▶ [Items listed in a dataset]
+++++
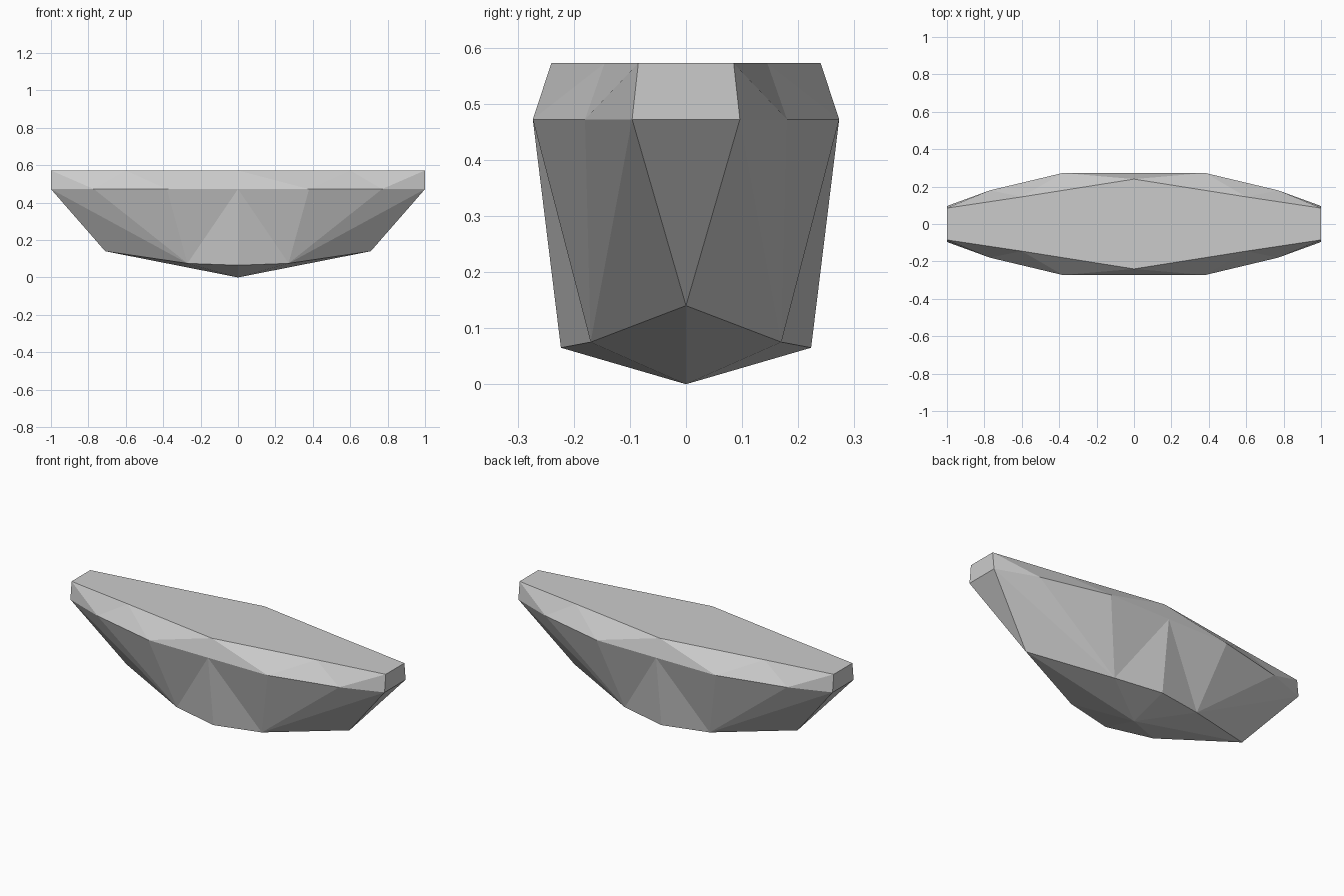
import bpy
import bmesh

cube = bpy.data.objects.get("Cube")
if cube:
    bpy.data.objects.remove(cube, do_unlink=True)

# Single stone colour
grey = bpy.data.materials.new("stone_grey")
grey.use_nodes = True
colour = (0.6, 0.6, 0.6, 1)
grey.diffuse_color = colour
grey.node_tree.nodes["Principled BSDF"].inputs["Base Color"].default_value = colour

DECK, GIRDLE = 0.572, 0.472

# Corner points of one quarter of the cut stone
points = {
    # flat top outline, from middle to end
    "top_centre": (0, 0, DECK),
    "top_mid": (0, 0.24, DECK),
    "top_side": (0.6, 0.145, DECK),
    "top_end": (1, 0.085, DECK),
    "top_tip": (1, 0, DECK),
    # widest line
    "rim_mid": (0, 0.273, GIRDLE),
    "rim_wide": (0.38, 0.273, GIRDLE),
    "rim_side": (0.77, 0.18, GIRDLE),
    "rim_end": (1, 0.096, GIRDLE),
    "rim_tip": (1, 0, GIRDLE),
    # underside
    "low_mid": (0, 0.223, 0.065),
    "low_side": (0.27, 0.17, 0.075),
    "low_tip": (0.71, 0, 0.14),
    "base": (0, 0, 0),
}

# Facets of one quarter
facets = [
    "top_centre top_tip top_end top_side top_mid",
    "top_mid rim_wide rim_mid",
    "top_mid top_side rim_wide",
    "top_side rim_side rim_wide",
    "top_side top_end rim_side",
    "top_end rim_end rim_side",
    "top_end top_tip rim_tip rim_end",
    "rim_mid low_side low_mid",
    "rim_mid rim_wide low_side",
    "rim_wide rim_side low_side",
    "rim_side rim_end low_side",
    "rim_end low_tip low_side",
    "rim_end rim_tip low_tip",
    "low_side low_tip base",
    "low_mid low_side base",
]

# Repeat the quarter around both axes and weld the seams
bm = bmesh.new()
for sx in (1, -1):
    for sy in (1, -1):
        verts = {n: bm.verts.new((x * sx, y * sy, z))
                 for n, (x, y, z) in points.items()}
        for facet in facets:
            bm.faces.new([verts[n] for n in facet.split()])
bmesh.ops.remove_doubles(bm, verts=bm.verts[:], dist=0.001)
bmesh.ops.dissolve_limit(bm, angle_limit=0.002, verts=bm.verts[:], edges=bm.edges[:])
bmesh.ops.recalc_face_normals(bm, faces=bm.faces[:])

mesh = bpy.data.meshes.new("faceted_stone")
bm.to_mesh(mesh)
bm.free()
mesh.materials.append(grey)
stone = bpy.data.objects.new("faceted_stone", mesh)
bpy.context.collection.objects.link(stone)
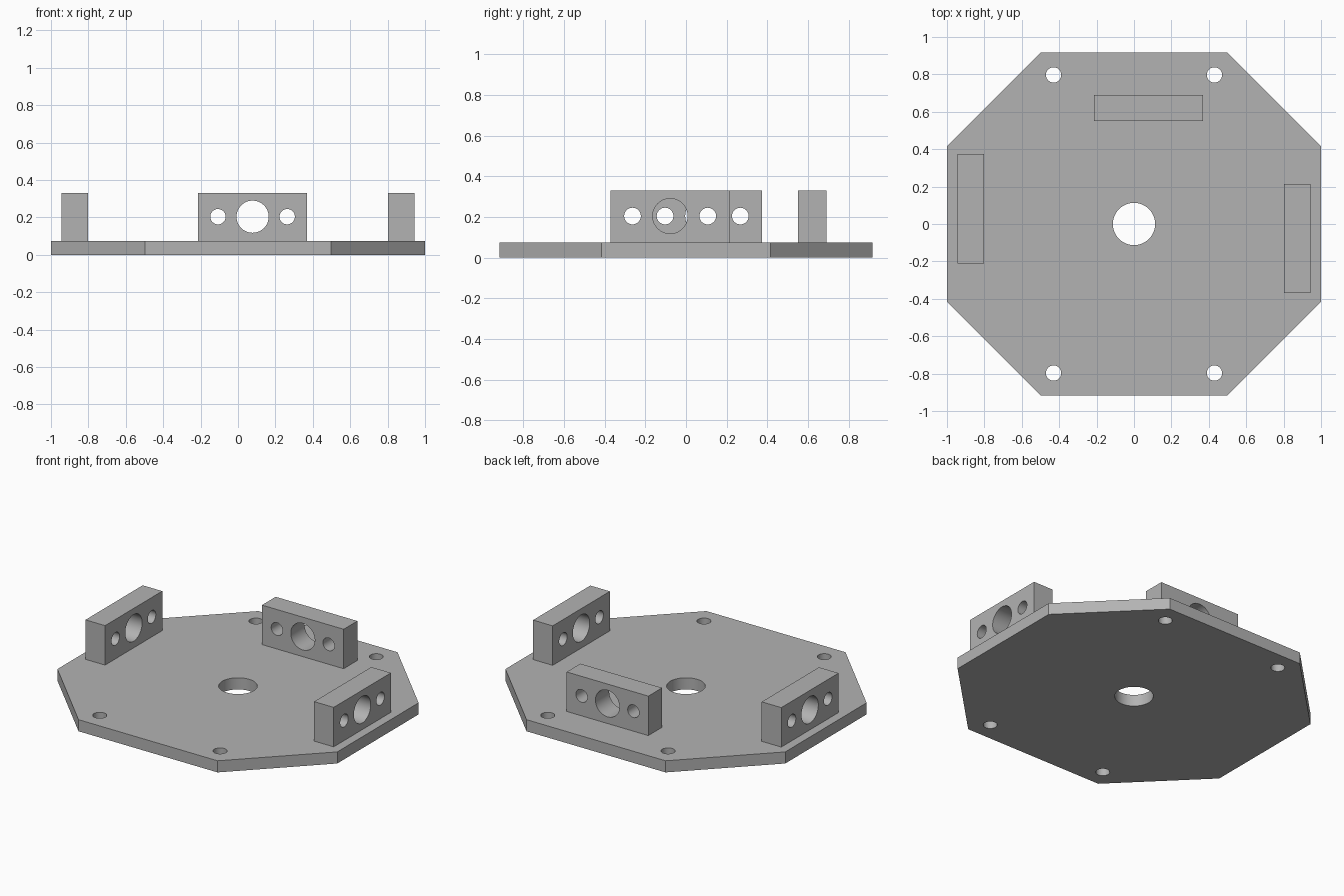
import bpy, bmesh
from math import pi, sin, cos, radians

cube = bpy.data.objects.get("Cube")
if cube:
    bpy.data.objects.remove(cube)

grey = bpy.data.materials.new("plain grey")
grey.use_nodes = True
colour = (0.45, 0.45, 0.45, 1)
grey.diffuse_color = colour
grey.node_tree.nodes["Principled BSDF"].inputs["Base Color"].default_value = colour


def circle(x, y, r, n=48):
    return [(x + r * cos(2 * pi * i / n), y + r * sin(2 * pi * i / n)) for i in range(n)]


def drilled_sheet(name, outline, holes, bottom, thickness):
    """Fill an outline around its holes and extrude it along local z."""
    bm = bmesh.new()
    edges = []
    for loop in [outline] + [circle(*h) for h in holes]:
        verts = [bm.verts.new((x, y, bottom)) for x, y in loop]
        edges += [bm.edges.new((verts[i - 1], verts[i])) for i in range(len(verts))]
    bmesh.ops.triangle_fill(bm, use_beauty=True, use_dissolve=False, edges=edges, normal=(0, 0, 1))
    top = bmesh.ops.extrude_face_region(bm, geom=bm.faces[:], use_keep_orig=True)
    moved = [g for g in top["geom"] if isinstance(g, bmesh.types.BMVert)]
    bmesh.ops.translate(bm, verts=moved, vec=(0, 0, thickness))
    bmesh.ops.recalc_face_normals(bm, faces=bm.faces[:])
    mesh = bpy.data.meshes.new(name)
    bm.to_mesh(mesh)
    bm.free()
    mesh.materials.append(grey)
    obj = bpy.data.objects.new(name, mesh)
    bpy.context.collection.objects.link(obj)
    bpy.ops.object.select_all(action="DESELECT")
    obj.select_set(True)
    bpy.context.view_layer.objects.active = obj
    bpy.ops.object.shade_smooth_by_angle(angle=radians(30))
    return obj


# Eight-sided base with a centre bore and four bolt holes
BASE = 0.075
quarter = [(1, 0.415), (0.497, 0.918)]
octagon = (quarter + [(-x, y) for x, y in reversed(quarter)]
           + [(-x, -y) for x, y in quarter] + [(x, -y) for x, y in reversed(quarter)])
bolts = [(sx * 0.43, sy * 0.797, 0.041) for sx in (-1, 1) for sy in (-1, 1)]
drilled_sheet("base_plate", octagon, [(0, 0, 0.113)] + bolts, 0, BASE)

# Three upright blocks, each with a large bore between two small ones
W, H, T = 0.584, 0.255, 0.14
face = [(-W / 2, 0), (W / 2, 0), (W / 2, H), (-W / 2, H)]
bores = [(0, 0.129, 0.086), (-0.185, 0.129, 0.041), (0.185, 0.129, 0.041)]
for name, x, y, turn in (("back_block", 0.078, 0.62, 0),
                         ("left_block", 0.873, -0.078, pi / 2),
                         ("right_block", -0.873, 0.082, pi / 2)):
    block = drilled_sheet(name, face, bores, -T / 2, T)
    block.rotation_euler = (pi / 2, 0, turn)
    block.location = (x, y, BASE)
+++++
Please print the entries above exactly. Skip every picture.

▶ [TASK RESPONSE]
import bpy
import bmesh

cube = bpy.data.objects.get("Cube")
if cube:
    bpy.data.objects.remove(cube, do_unlink=True)

# Single stone colour
grey = bpy.data.materials.new("stone_grey")
grey.use_nodes = True
colour = (0.6, 0.6, 0.6, 1)
grey.diffuse_color = colour
grey.node_tree.nodes["Principled BSDF"].inputs["Base Color"].default_value = colour

DECK, GIRDLE = 0.572, 0.472

# Corner points of one quarter of the cut stone
points = {
    # flat top outline, from middle to end
    "top_centre": (0, 0, DECK),
    "top_mid": (0, 0.24, DECK),
    "top_side": (0.6, 0.145, DECK),
    "top_end": (1, 0.085, DECK),
    "top_tip": (1, 0, DECK),
    # widest line
    "rim_mid": (0, 0.273, GIRDLE),
    "rim_wide": (0.38, 0.273, GIRDLE),
    "rim_side": (0.77, 0.18, GIRDLE),
    "rim_end": (1, 0.096, GIRDLE),
    "rim_tip": (1, 0, GIRDLE),
    # underside
    "low_mid": (0, 0.223, 0.065),
    "low_side": (0.27, 0.17, 0.075),
    "low_tip": (0.71, 0, 0.14),
    "base": (0, 0, 0),
}

# Facets of one quarter
facets = [
    "top_centre top_tip top_end top_side top_mid",
    "top_mid rim_wide rim_mid",
    "top_mid top_side rim_wide",
    "top_side rim_side rim_wide",
    "top_side top_end rim_side",
    "top_end rim_end rim_side",
    "top_end top_tip rim_tip rim_end",
    "rim_mid low_side low_mid",
    "rim_mid rim_wide low_side",
    "rim_wide rim_side low_side",
    "rim_side rim_end low_side",
    "rim_end low_tip low_side",
    "rim_end rim_tip low_tip",
    "low_side low_tip base",
    "low_mid low_side base",
]

# Repeat the quarter around both axes and weld the seams
bm = bmesh.new()
for sx in (1, -1):
    for sy in (1, -1):
        verts = {n: bm.verts.new((x * sx, y * sy, z))
                 for n, (x, y, z) in points.items()}
        for facet in facets:
            bm.faces.new([verts[n] for n in facet.split()])
bmesh.ops.remove_doubles(bm, verts=bm.verts[:], dist=0.001)
bmesh.ops.dissolve_limit(bm, angle_limit=0.002, verts=bm.verts[:], edges=bm.edges[:])
bmesh.ops.recalc_face_normals(bm, faces=bm.faces[:])

mesh = bpy.data.meshes.new("faceted_stone")
bm.to_mesh(mesh)
bm.free()
mesh.materials.append(grey)
stone = bpy.data.objects.new("faceted_stone", mesh)
bpy.context.collection.objects.link(stone)
import bpy, bmesh
from math import pi, sin, cos, radians

cube = bpy.data.objects.get("Cube")
if cube:
    bpy.data.objects.remove(cube)

grey = bpy.data.materials.new("plain grey")
grey.use_nodes = True
colour = (0.45, 0.45, 0.45, 1)
grey.diffuse_color = colour
grey.node_tree.nodes["Principled BSDF"].inputs["Base Color"].default_value = colour


def circle(x, y, r, n=48):
    return [(x + r * cos(2 * pi * i / n), y + r * sin(2 * pi * i / n)) for i in range(n)]


def drilled_sheet(name, outline, holes, bottom, thickness):
    """Fill an outline around its holes and extrude it along local z."""
    bm = bmesh.new()
    edges = []
    for loop in [outline] + [circle(*h) for h in holes]:
        verts = [bm.verts.new((x, y, bottom)) for x, y in loop]
        edges += [bm.edges.new((verts[i - 1], verts[i])) for i in range(len(verts))]
    bmesh.ops.triangle_fill(bm, use_beauty=True, use_dissolve=False, edges=edges, normal=(0, 0, 1))
    top = bmesh.ops.extrude_face_region(bm, geom=bm.faces[:], use_keep_orig=True)
    moved = [g for g in top["geom"] if isinstance(g, bmesh.types.BMVert)]
    bmesh.ops.translate(bm, verts=moved, vec=(0, 0, thickness))
    bmesh.ops.recalc_face_normals(bm, faces=bm.faces[:])
    mesh = bpy.data.meshes.new(name)
    bm.to_mesh(mesh)
    bm.free()
    mesh.materials.append(grey)
    obj = bpy.data.objects.new(name, mesh)
    bpy.context.collection.objects.link(obj)
    bpy.ops.object.select_all(action="DESELECT")
    obj.select_set(True)
    bpy.context.view_layer.objects.active = obj
    bpy.ops.object.shade_smooth_by_angle(angle=radians(30))
    return obj


# Eight-sided base with a centre bore and four bolt holes
BASE = 0.075
quarter = [(1, 0.415), (0.497, 0.918)]
octagon = (quarter + [(-x, y) for x, y in reversed(quarter)]
           + [(-x, -y) for x, y in quarter] + [(x, -y) for x, y in reversed(quarter)])
bolts = [(sx * 0.43, sy * 0.797, 0.041) for sx in (-1, 1) for sy in (-1, 1)]
drilled_sheet("base_plate", octagon, [(0, 0, 0.113)] + bolts, 0, BASE)

# Three upright blocks, each with a large bore between two small ones
W, H, T = 0.584, 0.255, 0.14
face = [(-W / 2, 0), (W / 2, 0), (W / 2, H), (-W / 2, H)]
bores = [(0, 0.129, 0.086), (-0.185, 0.129, 0.041), (0.185, 0.129, 0.041)]
for name, x, y, turn in (("back_block", 0.078, 0.62, 0),
                         ("left_block", 0.873, -0.078, pi / 2),
                         ("right_block", -0.873, 0.082, pi / 2)):
    block = drilled_sheet(name, face, bores, -T / 2, T)
    block.rotation_euler = (pi / 2, 0, turn)
    block.location = (x, y, BASE)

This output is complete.